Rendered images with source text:
****

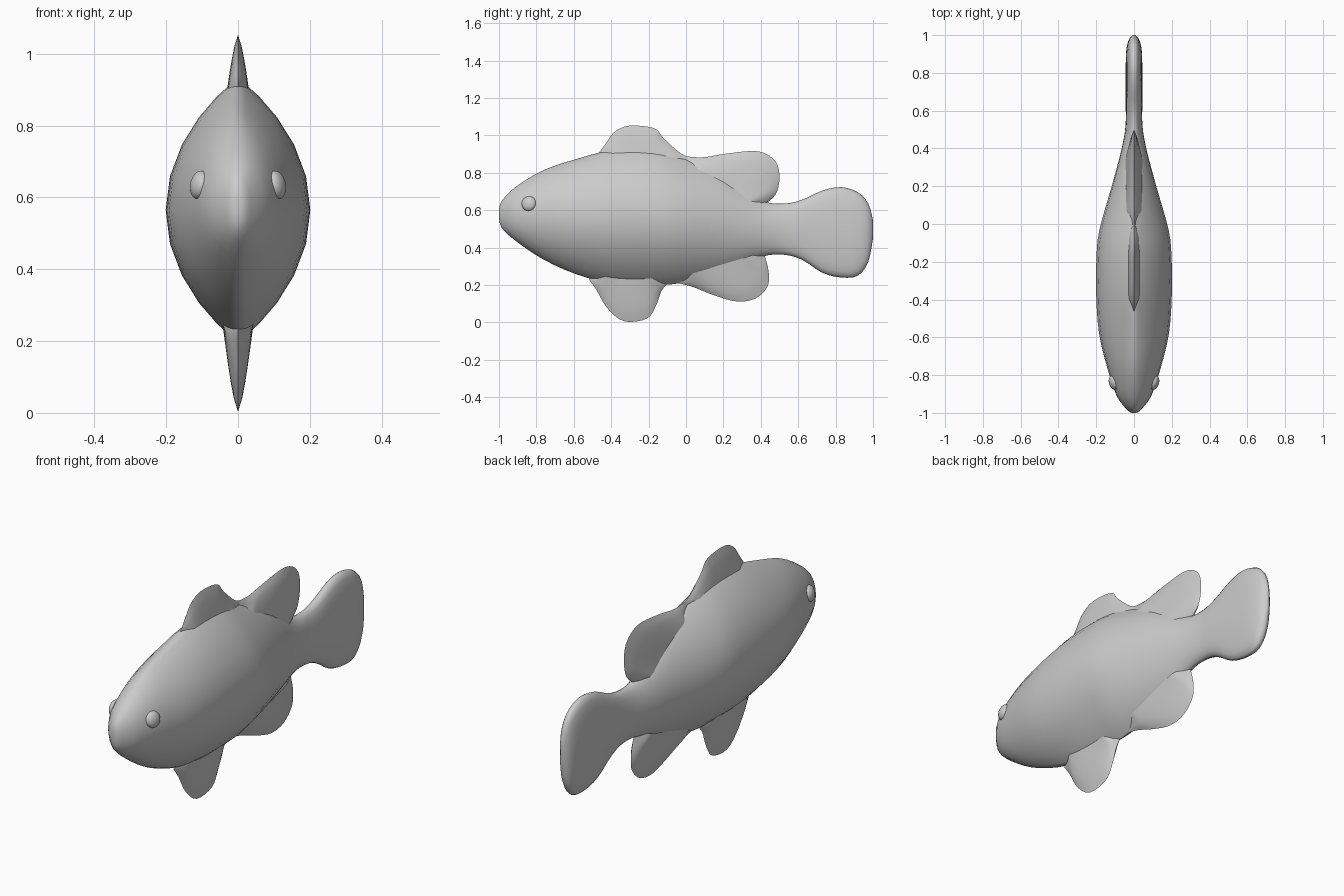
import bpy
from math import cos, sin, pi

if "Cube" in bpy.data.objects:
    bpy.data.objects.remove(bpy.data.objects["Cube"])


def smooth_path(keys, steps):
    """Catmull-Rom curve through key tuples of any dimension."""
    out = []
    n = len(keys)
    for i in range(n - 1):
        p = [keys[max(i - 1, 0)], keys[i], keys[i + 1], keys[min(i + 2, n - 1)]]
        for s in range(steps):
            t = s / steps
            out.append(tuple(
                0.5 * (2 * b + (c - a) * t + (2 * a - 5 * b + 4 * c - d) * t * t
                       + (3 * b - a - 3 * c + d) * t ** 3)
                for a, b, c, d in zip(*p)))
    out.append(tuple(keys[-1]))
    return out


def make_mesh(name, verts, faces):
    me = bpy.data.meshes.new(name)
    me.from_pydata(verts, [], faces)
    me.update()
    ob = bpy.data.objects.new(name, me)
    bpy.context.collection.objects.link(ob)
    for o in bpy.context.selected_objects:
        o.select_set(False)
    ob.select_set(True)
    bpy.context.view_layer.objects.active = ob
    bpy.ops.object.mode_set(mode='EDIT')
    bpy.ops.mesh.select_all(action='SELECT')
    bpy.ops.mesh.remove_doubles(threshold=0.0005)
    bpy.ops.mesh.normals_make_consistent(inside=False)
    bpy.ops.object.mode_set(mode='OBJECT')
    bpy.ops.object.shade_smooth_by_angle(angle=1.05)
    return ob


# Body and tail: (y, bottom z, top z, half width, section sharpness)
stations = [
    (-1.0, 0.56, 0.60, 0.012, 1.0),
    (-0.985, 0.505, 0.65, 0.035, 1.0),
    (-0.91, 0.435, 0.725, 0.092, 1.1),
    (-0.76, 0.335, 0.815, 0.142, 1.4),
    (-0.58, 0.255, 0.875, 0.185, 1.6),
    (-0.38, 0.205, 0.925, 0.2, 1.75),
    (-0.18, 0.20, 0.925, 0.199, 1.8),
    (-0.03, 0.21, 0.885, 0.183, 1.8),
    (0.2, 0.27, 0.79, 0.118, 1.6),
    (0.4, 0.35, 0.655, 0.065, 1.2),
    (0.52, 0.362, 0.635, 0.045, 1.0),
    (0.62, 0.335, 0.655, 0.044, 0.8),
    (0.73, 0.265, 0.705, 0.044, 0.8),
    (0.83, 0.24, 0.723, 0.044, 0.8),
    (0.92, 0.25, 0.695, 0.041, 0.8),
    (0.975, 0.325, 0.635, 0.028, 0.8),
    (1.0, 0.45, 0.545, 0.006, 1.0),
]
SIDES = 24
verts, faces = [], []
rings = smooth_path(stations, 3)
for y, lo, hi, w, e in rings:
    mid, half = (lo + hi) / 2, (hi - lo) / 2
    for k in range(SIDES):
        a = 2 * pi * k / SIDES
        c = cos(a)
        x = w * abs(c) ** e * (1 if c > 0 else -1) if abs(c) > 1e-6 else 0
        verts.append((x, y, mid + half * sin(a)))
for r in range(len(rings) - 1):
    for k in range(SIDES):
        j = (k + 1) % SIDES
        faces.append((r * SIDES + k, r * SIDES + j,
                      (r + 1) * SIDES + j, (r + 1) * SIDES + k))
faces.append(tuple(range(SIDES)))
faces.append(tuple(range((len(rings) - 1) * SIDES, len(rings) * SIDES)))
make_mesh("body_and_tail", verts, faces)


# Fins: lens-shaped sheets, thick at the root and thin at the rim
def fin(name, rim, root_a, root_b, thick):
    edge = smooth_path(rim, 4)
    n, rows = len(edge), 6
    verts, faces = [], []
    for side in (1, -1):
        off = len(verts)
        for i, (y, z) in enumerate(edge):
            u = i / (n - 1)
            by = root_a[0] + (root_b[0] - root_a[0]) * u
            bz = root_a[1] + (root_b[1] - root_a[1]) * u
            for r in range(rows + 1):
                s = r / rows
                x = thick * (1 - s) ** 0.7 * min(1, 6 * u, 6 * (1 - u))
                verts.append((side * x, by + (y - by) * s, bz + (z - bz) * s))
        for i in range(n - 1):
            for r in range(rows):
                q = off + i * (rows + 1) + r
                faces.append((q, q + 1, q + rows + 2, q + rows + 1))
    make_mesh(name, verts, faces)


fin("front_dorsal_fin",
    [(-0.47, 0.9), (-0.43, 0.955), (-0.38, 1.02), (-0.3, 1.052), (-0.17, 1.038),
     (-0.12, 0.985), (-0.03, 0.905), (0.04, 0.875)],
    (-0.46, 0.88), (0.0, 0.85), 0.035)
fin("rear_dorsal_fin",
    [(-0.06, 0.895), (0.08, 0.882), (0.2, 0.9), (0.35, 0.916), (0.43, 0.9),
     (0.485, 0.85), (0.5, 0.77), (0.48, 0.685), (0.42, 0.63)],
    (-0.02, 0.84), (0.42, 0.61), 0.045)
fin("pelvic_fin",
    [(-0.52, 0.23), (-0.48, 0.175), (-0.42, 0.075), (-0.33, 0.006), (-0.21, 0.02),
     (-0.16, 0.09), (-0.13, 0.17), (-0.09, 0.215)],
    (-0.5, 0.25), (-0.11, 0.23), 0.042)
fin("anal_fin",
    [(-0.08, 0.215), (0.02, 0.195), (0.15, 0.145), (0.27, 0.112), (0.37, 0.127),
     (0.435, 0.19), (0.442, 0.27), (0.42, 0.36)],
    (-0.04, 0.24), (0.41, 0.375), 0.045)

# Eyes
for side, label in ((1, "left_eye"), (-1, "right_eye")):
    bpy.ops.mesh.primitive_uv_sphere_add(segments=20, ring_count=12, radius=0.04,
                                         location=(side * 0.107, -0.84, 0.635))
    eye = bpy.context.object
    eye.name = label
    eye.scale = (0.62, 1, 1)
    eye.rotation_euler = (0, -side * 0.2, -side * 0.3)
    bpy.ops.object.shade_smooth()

****

The problem: Could you reproduce every record above exactly, leaving out the pictures?

Problem solution:
import bpy
from math import cos, sin, pi

if "Cube" in bpy.data.objects:
    bpy.data.objects.remove(bpy.data.objects["Cube"])


def smooth_path(keys, steps):
    """Catmull-Rom curve through key tuples of any dimension."""
    out = []
    n = len(keys)
    for i in range(n - 1):
        p = [keys[max(i - 1, 0)], keys[i], keys[i + 1], keys[min(i + 2, n - 1)]]
        for s in range(steps):
            t = s / steps
            out.append(tuple(
                0.5 * (2 * b + (c - a) * t + (2 * a - 5 * b + 4 * c - d) * t * t
                       + (3 * b - a - 3 * c + d) * t ** 3)
                for a, b, c, d in zip(*p)))
    out.append(tuple(keys[-1]))
    return out


def make_mesh(name, verts, faces):
    me = bpy.data.meshes.new(name)
    me.from_pydata(verts, [], faces)
    me.update()
    ob = bpy.data.objects.new(name, me)
    bpy.context.collection.objects.link(ob)
    for o in bpy.context.selected_objects:
        o.select_set(False)
    ob.select_set(True)
    bpy.context.view_layer.objects.active = ob
    bpy.ops.object.mode_set(mode='EDIT')
    bpy.ops.mesh.select_all(action='SELECT')
    bpy.ops.mesh.remove_doubles(threshold=0.0005)
    bpy.ops.mesh.normals_make_consistent(inside=False)
    bpy.ops.object.mode_set(mode='OBJECT')
    bpy.ops.object.shade_smooth_by_angle(angle=1.05)
    return ob


# Body and tail: (y, bottom z, top z, half width, section sharpness)
stations = [
    (-1.0, 0.56, 0.60, 0.012, 1.0),
    (-0.985, 0.505, 0.65, 0.035, 1.0),
    (-0.91, 0.435, 0.725, 0.092, 1.1),
    (-0.76, 0.335, 0.815, 0.142, 1.4),
    (-0.58, 0.255, 0.875, 0.185, 1.6),
    (-0.38, 0.205, 0.925, 0.2, 1.75),
    (-0.18, 0.20, 0.925, 0.199, 1.8),
    (-0.03, 0.21, 0.885, 0.183, 1.8),
    (0.2, 0.27, 0.79, 0.118, 1.6),
    (0.4, 0.35, 0.655, 0.065, 1.2),
    (0.52, 0.362, 0.635, 0.045, 1.0),
    (0.62, 0.335, 0.655, 0.044, 0.8),
    (0.73, 0.265, 0.705, 0.044, 0.8),
    (0.83, 0.24, 0.723, 0.044, 0.8),
    (0.92, 0.25, 0.695, 0.041, 0.8),
    (0.975, 0.325, 0.635, 0.028, 0.8),
    (1.0, 0.45, 0.545, 0.006, 1.0),
]
SIDES = 24
verts, faces = [], []
rings = smooth_path(stations, 3)
for y, lo, hi, w, e in rings:
    mid, half = (lo + hi) / 2, (hi - lo) / 2
    for k in range(SIDES):
        a = 2 * pi * k / SIDES
        c = cos(a)
        x = w * abs(c) ** e * (1 if c > 0 else -1) if abs(c) > 1e-6 else 0
        verts.append((x, y, mid + half * sin(a)))
for r in range(len(rings) - 1):
    for k in range(SIDES):
        j = (k + 1) % SIDES
        faces.append((r * SIDES + k, r * SIDES + j,
                      (r + 1) * SIDES + j, (r + 1) * SIDES + k))
faces.append(tuple(range(SIDES)))
faces.append(tuple(range((len(rings) - 1) * SIDES, len(rings) * SIDES)))
make_mesh("body_and_tail", verts, faces)


# Fins: lens-shaped sheets, thick at the root and thin at the rim
def fin(name, rim, root_a, root_b, thick):
    edge = smooth_path(rim, 4)
    n, rows = len(edge), 6
    verts, faces = [], []
    for side in (1, -1):
        off = len(verts)
        for i, (y, z) in enumerate(edge):
            u = i / (n - 1)
            by = root_a[0] + (root_b[0] - root_a[0]) * u
            bz = root_a[1] + (root_b[1] - root_a[1]) * u
            for r in range(rows + 1):
                s = r / rows
                x = thick * (1 - s) ** 0.7 * min(1, 6 * u, 6 * (1 - u))
                verts.append((side * x, by + (y - by) * s, bz + (z - bz) * s))
        for i in range(n - 1):
            for r in range(rows):
                q = off + i * (rows + 1) + r
                faces.append((q, q + 1, q + rows + 2, q + rows + 1))
    make_mesh(name, verts, faces)


fin("front_dorsal_fin",
    [(-0.47, 0.9), (-0.43, 0.955), (-0.38, 1.02), (-0.3, 1.052), (-0.17, 1.038),
     (-0.12, 0.985), (-0.03, 0.905), (0.04, 0.875)],
    (-0.46, 0.88), (0.0, 0.85), 0.035)
fin("rear_dorsal_fin",
    [(-0.06, 0.895), (0.08, 0.882), (0.2, 0.9), (0.35, 0.916), (0.43, 0.9),
     (0.485, 0.85), (0.5, 0.77), (0.48, 0.685), (0.42, 0.63)],
    (-0.02, 0.84), (0.42, 0.61), 0.045)
fin("pelvic_fin",
    [(-0.52, 0.23), (-0.48, 0.175), (-0.42, 0.075), (-0.33, 0.006), (-0.21, 0.02),
     (-0.16, 0.09), (-0.13, 0.17), (-0.09, 0.215)],
    (-0.5, 0.25), (-0.11, 0.23), 0.042)
fin("anal_fin",
    [(-0.08, 0.215), (0.02, 0.195), (0.15, 0.145), (0.27, 0.112), (0.37, 0.127),
     (0.435, 0.19), (0.442, 0.27), (0.42, 0.36)],
    (-0.04, 0.24), (0.41, 0.375), 0.045)

# Eyes
for side, label in ((1, "left_eye"), (-1, "right_eye")):
    bpy.ops.mesh.primitive_uv_sphere_add(segments=20, ring_count=12, radius=0.04,
                                         location=(side * 0.107, -0.84, 0.635))
    eye = bpy.context.object
    eye.name = label
    eye.scale = (0.62, 1, 1)
    eye.rotation_euler = (0, -side * 0.2, -side * 0.3)
    bpy.ops.object.shade_smooth()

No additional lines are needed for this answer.